Veteran lock Nathan Sharpe has delayed his retirement for a second time and made himself available for Australia's northern hemisphere tour next month, the team said on Thursday.
It has been a remarkable 12 months for the 34-year-old Sharpe, who had slipped to being a fringe player at last year's World Cup where he won his 100th cap, and he had planned to retire after the Super Rugby season.
He was persuaded by Wallabies coach Robbie Deans to play on in the southern hemisphere's Rugby Championship after injuries ruled out captain James Horwill and Dan Vickerman and with little in the way of depth of international experience in Australia's locking stocks.
He rose to the captaincy for the second half of the Rugby Championship when Horwill's successor David Pocock injured his knee in the opening match and scrumhalf Will Genia followed two games later.
Sharpe's performances and leadership of the injury-ravaged Wallabies in those three matches persuaded Deans to ask him to postpone his retirement once more for the tests against France, England, Italy and Wales starting next month.
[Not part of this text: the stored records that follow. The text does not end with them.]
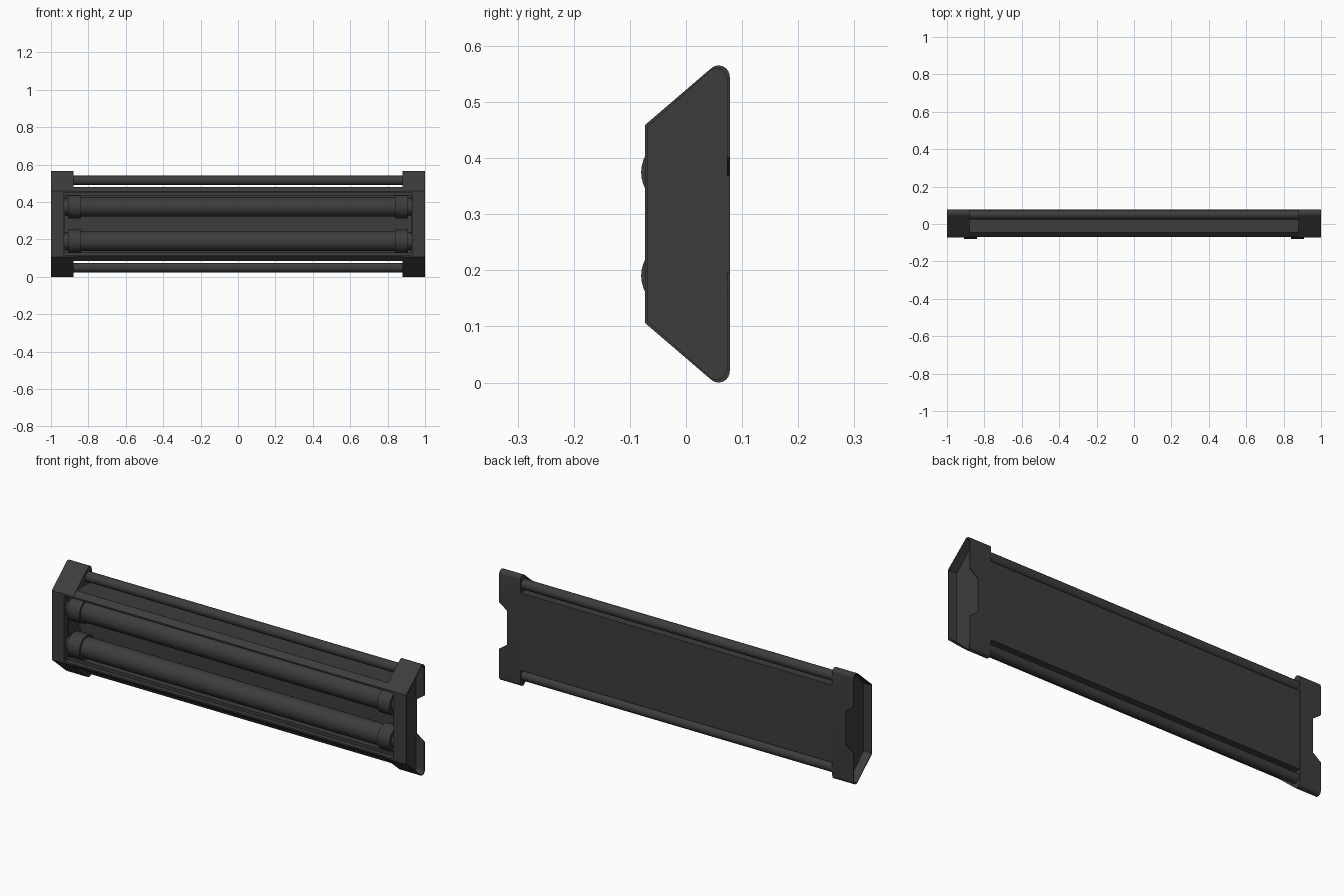
import bpy
import bmesh
import math
from mathutils import Matrix

if "Cube" in bpy.data.objects:
    bpy.data.objects.remove(bpy.data.objects["Cube"])

MID = 0.2825   # mid height of the fixture

dark_grey = bpy.data.materials.new("dark_grey")
dark_grey.use_nodes = True
COLOUR = (0.046, 0.046, 0.046, 1)
dark_grey.diffuse_color = COLOUR
dark_grey.node_tree.nodes["Principled BSDF"].inputs["Base Color"].default_value = COLOUR


def finish(name, bm):
    bmesh.ops.recalc_face_normals(bm, faces=bm.faces)
    mesh = bpy.data.meshes.new(name)
    bm.to_mesh(mesh)
    bm.free()
    mesh.materials.append(dark_grey)
    obj = bpy.data.objects.new(name, mesh)
    bpy.context.collection.objects.link(obj)
    return obj


def select(obj):
    bpy.ops.object.select_all(action='DESELECT')
    obj.select_set(True)
    bpy.context.view_layer.objects.active = obj


def smooth(obj):
    select(obj)
    bpy.ops.object.shade_smooth_by_angle(angle=math.radians(35))


def prism(name, points, vector):
    """Extrude a closed 3D outline along a vector."""
    bm = bmesh.new()
    face = bm.faces.new([bm.verts.new(p) for p in points])
    ext = bmesh.ops.extrude_face_region(bm, geom=[face])
    moved = [v for v in ext["geom"] if isinstance(v, bmesh.types.BMVert)]
    bmesh.ops.translate(bm, verts=moved, vec=vector)
    return finish(name, bm)


def along_x(name, profile, x0, x1):
    return prism(name, [(x0, y, z) for y, z in profile], (x1 - x0, 0, 0))


def rod(name, x0, x1, y, z, radius, sides=32):
    bm = bmesh.new()
    bmesh.ops.create_cone(bm, cap_ends=True, segments=sides, radius1=radius,
                          radius2=radius, depth=abs(x1 - x0))
    bmesh.ops.rotate(bm, verts=bm.verts, matrix=Matrix.Rotation(math.pi / 2, 3, 'Y'))
    bmesh.ops.translate(bm, verts=bm.verts, vec=((x0 + x1) / 2, y, z))
    obj = finish(name, bm)
    smooth(obj)
    return obj


def box(name, x0, x1, y0, y1, z0, z1):
    return along_x(name, [(y0, z0), (y1, z0), (y1, z1), (y0, z1)], x0, x1)


def cut(obj, cutter):
    select(obj)
    mod = obj.modifiers.new("cut", 'BOOLEAN')
    mod.operation = 'DIFFERENCE'
    mod.solver = 'EXACT'
    mod.object = cutter
    bpy.ops.object.modifier_apply(modifier=mod.name)


def remove(obj):
    bpy.data.objects.remove(obj)


def mirrored(upper):
    """Close a half profile by reflecting it about the mid height."""
    return upper + [(y, 2 * MID - z) for y, z in reversed(upper)]


# End housing profile: trapezoid with rounded back corners
corner = [(0.058 + 0.02 * math.cos(math.radians(a)), 0.545 + 0.02 * math.sin(math.radians(a)))
          for a in range(0, 136, 15)]
cap_profile = mirrored(corner + [(-0.073, 0.459)])
hollow_profile = [(0.0025 + (y - 0.0025) * 0.93, MID + (z - MID) * 0.98)
                  for y, z in cap_profile]

# Front opening, stepped slightly inward
opening = box("opening_cutter", -0.93, 0.93, -0.2, -0.045, 0.115, 0.45)
trough = box("trough_cutter", -0.925, 0.925, -0.2, 0.04, 0.13, 0.435)

# Main body
body = along_x("main_body", mirrored([(0.077, 0.48), (-0.046, 0.48), (-0.07, 0.457)]),
               -0.88, 0.88)
for cutter in (opening, trough):
    cut(body, cutter)

# End housings with hollow outer side and notched back wall
for side, label in ((1, "left"), (-1, "right")):
    cap = along_x(label + "_end_housing", cap_profile, side * 0.88, side)
    hollow = along_x("hollow_cutter", hollow_profile, side * 0.955, side * 1.1)
    notch = prism("notch_cutter",
                  [(side * x, 0.06, MID + h) for x, h in
                   ((0.955, 0.086), (1.01, 0.126), (1.01, -0.126), (0.955, -0.086))],
                  (0, 0.1, 0))
    for cutter in (opening, trough, hollow, notch):
        cut(cap, cutter)
    remove(hollow)
    remove(notch)
    smooth(cap)

remove(opening)
remove(trough)

# Guard rails, lamp tubes and their holders
for sign, level in ((1, "upper"), (-1, "lower")):
    rod(level + "_rail", -0.89, 0.89, 0.05, MID + sign * 0.233, 0.025)
    z = MID + sign * 0.092
    y = -0.018
    rod(level + "_lamp_tube", -0.85, 0.85, y, z, 0.052)
    for side, label in ((1, "left"), (-1, "right")):
        name = level + "_" + label
        rod(name + "_lamp_collar", side * 0.84, side * 0.91, y, z, 0.062)
        rod(name + "_lamp_socket", side * 0.905, side * 0.93, y, z, 0.046)
        box(name + "_socket_base", side * 0.915, side * 0.928, -0.02, 0.042, z - 0.05, z + 0.05)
"Playing for Australia is something I have never taken for granted. As such, to be asked to continue beyond the deadline I had set for myself was both flattering but also a request that was very difficult to turn down," Sharpe said in a statement.
"I have never known a season where the Wallabies have faced such adversity as we have this year.
"To show the spirit and character that the team has is a mark of how the group has grown, both individually and collectively, and I have enjoyed playing my part in that.
"The opportunity to lead the Wallabies again on what will be a challenging but exciting tour was too tempting. It is not easy to say no to your country."
Sharpe is expected to play his last test on home soil in Brisbane on Oct. 20 when the Wallabies face the All Blacks in the final dead rubber match of the Bledisloe Cup, which the world champions wrapped up in August to retain the trans-Tasman trophy for a 10th successive season.
Last weekend in Rosario, he became Australia's most capped forward, and second most capped player, by playing his 111th test match.
"You only have to look at what he has achieved with the group since he took over as captain," Deans said.
"His influence has been immense, he is arguably playing the best rugby of his career but, most importantly, he is enjoying the experience.
"Sharpey's presence and leadership has been a constant throughout the year - one of the few aspects of continuity that we've had through a season that is probably without precedent in terms of disruption.
"While he has a range of other commitments in his life, and touring means putting them on hold again, I had no doubt that he would be keen to continue."
Please login to add to favorites
Already added to favorites
Added as Favorite